We were given a tight deadline to solve this problem so I came up with a plan to test two possible solutions. After discussing the problem with our engineers, I discovered that we showed randomized tarot readings in the suggested section. I went through analytics to determine the most popular tarot readings and proposed that we use them instead of the randomized results.
Then for the first version, I updated the images to make them more appealing.
For the second version, I experimented with a button layout which we use on our horoscope templates. These buttons have proven to increase pages per session in the past, so I wanted to see if it would work on our tarot pages.

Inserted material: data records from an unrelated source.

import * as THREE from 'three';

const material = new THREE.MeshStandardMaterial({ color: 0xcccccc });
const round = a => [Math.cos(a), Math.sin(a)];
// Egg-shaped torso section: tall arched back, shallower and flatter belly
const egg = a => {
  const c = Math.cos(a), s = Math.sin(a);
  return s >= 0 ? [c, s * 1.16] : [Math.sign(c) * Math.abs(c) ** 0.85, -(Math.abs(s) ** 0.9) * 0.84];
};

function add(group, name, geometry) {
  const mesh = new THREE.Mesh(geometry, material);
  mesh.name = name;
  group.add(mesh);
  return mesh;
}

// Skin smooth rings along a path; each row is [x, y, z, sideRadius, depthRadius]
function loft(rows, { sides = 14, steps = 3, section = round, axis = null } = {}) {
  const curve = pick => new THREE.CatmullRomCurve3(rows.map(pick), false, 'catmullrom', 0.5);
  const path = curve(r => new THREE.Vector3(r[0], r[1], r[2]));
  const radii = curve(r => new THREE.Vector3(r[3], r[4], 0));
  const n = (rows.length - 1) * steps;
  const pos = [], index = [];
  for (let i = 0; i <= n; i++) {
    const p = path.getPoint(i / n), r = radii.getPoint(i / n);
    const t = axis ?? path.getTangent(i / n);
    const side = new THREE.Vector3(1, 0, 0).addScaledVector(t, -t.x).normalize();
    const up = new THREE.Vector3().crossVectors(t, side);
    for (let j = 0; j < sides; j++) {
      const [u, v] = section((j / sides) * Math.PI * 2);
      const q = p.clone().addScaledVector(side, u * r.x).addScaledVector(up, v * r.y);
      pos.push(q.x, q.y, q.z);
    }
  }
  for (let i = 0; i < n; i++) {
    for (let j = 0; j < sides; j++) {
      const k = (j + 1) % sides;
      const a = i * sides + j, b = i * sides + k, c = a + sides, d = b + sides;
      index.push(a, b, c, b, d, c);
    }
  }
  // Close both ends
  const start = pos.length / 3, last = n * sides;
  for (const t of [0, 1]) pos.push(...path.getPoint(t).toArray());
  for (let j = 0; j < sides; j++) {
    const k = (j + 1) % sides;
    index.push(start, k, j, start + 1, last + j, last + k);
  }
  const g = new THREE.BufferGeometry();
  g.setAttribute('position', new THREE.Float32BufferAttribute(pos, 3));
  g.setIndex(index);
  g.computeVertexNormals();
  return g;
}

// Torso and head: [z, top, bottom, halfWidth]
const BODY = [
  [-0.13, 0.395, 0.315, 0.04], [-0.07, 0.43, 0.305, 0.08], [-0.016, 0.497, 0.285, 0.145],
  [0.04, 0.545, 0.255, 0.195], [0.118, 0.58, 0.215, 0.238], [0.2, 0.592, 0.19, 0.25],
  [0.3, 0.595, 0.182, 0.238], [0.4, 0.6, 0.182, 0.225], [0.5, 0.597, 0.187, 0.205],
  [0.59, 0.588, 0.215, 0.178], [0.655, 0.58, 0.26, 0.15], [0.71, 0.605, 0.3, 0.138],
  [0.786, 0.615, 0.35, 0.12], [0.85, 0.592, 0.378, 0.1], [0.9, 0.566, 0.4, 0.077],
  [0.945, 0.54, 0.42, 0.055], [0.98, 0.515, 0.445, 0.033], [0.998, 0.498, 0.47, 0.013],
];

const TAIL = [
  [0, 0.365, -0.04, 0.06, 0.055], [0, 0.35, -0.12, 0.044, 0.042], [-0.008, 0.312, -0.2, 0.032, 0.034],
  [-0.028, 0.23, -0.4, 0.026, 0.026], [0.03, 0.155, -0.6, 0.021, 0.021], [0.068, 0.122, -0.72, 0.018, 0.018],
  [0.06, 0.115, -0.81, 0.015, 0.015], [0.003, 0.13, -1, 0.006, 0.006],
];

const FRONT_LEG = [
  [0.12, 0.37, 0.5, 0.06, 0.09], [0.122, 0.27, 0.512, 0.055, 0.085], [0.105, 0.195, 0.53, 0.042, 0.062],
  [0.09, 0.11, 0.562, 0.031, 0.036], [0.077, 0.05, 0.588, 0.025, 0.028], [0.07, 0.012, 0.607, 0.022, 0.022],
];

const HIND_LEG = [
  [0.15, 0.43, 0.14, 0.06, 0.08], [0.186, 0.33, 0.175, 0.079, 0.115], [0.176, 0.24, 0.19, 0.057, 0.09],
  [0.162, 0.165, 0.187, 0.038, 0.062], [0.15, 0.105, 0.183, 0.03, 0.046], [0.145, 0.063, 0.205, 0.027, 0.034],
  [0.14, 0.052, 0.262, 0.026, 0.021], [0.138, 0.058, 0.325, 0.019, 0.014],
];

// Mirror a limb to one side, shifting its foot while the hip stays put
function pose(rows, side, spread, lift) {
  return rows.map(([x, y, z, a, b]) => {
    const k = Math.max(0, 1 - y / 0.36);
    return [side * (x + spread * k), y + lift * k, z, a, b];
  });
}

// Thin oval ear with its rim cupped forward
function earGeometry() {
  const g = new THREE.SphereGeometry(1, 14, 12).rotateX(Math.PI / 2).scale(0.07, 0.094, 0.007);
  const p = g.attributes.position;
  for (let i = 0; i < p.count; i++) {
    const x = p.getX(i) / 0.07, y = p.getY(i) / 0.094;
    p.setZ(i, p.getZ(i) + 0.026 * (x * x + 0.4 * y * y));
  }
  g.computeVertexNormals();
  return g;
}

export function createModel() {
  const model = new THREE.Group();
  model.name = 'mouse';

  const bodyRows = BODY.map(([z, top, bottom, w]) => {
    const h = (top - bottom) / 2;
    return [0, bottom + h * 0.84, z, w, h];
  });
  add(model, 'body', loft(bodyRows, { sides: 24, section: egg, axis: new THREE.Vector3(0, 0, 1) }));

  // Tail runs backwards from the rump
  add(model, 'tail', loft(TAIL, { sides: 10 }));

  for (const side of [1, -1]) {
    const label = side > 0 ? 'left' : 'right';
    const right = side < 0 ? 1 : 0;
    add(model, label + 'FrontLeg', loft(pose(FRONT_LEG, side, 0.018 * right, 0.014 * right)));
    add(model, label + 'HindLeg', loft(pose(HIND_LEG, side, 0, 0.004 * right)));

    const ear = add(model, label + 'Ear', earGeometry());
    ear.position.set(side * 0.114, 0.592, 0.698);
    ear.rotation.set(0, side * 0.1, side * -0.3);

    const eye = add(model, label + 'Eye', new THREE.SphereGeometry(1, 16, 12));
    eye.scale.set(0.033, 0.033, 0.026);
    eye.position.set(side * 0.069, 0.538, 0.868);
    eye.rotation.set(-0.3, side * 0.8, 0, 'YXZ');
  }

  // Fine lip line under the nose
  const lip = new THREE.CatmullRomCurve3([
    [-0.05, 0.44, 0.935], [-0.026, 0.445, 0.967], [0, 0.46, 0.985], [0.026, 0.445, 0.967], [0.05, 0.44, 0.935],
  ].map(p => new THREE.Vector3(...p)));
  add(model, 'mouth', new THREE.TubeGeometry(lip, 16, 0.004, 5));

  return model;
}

Here are the two versions that we A/B tested to improve the engagement of the More Tarot Readings section.
The result of this experiment
With the button layout, pages per session had a 20% average increase. More people were engaging with the buttons than with the card layout.
I learned that sometimes, design patterns that work on other websites don’t necessarily work for us.
Fixing dead-end modules
I found the opposite problem while expanding our heat maps. I see that visitors are tapping on these modules that lead to nowhere. Somehow, despite doing a usability test, we overlooked these modules and ended up with visual charts that didn’t provide further information to our users. This was a problem that presented itself with an opportunity.
So I teamed up with our content editors and developers to brainstorm ways we can capture the taps and turn them into page views.
Our solution was to create exciting new pages that provide our users with further information about their charts. Expanding these modules into new pages generated new page views and revenue. For instance, the Star Ratings page generated an average of 23k additional views per day immediately after its launch. It also raised our pages per session for the horoscope pages by roughly 12%.
The lesson here is to never lead users to dead-ends and that sometimes, you can’t find all the use cases during a usability test.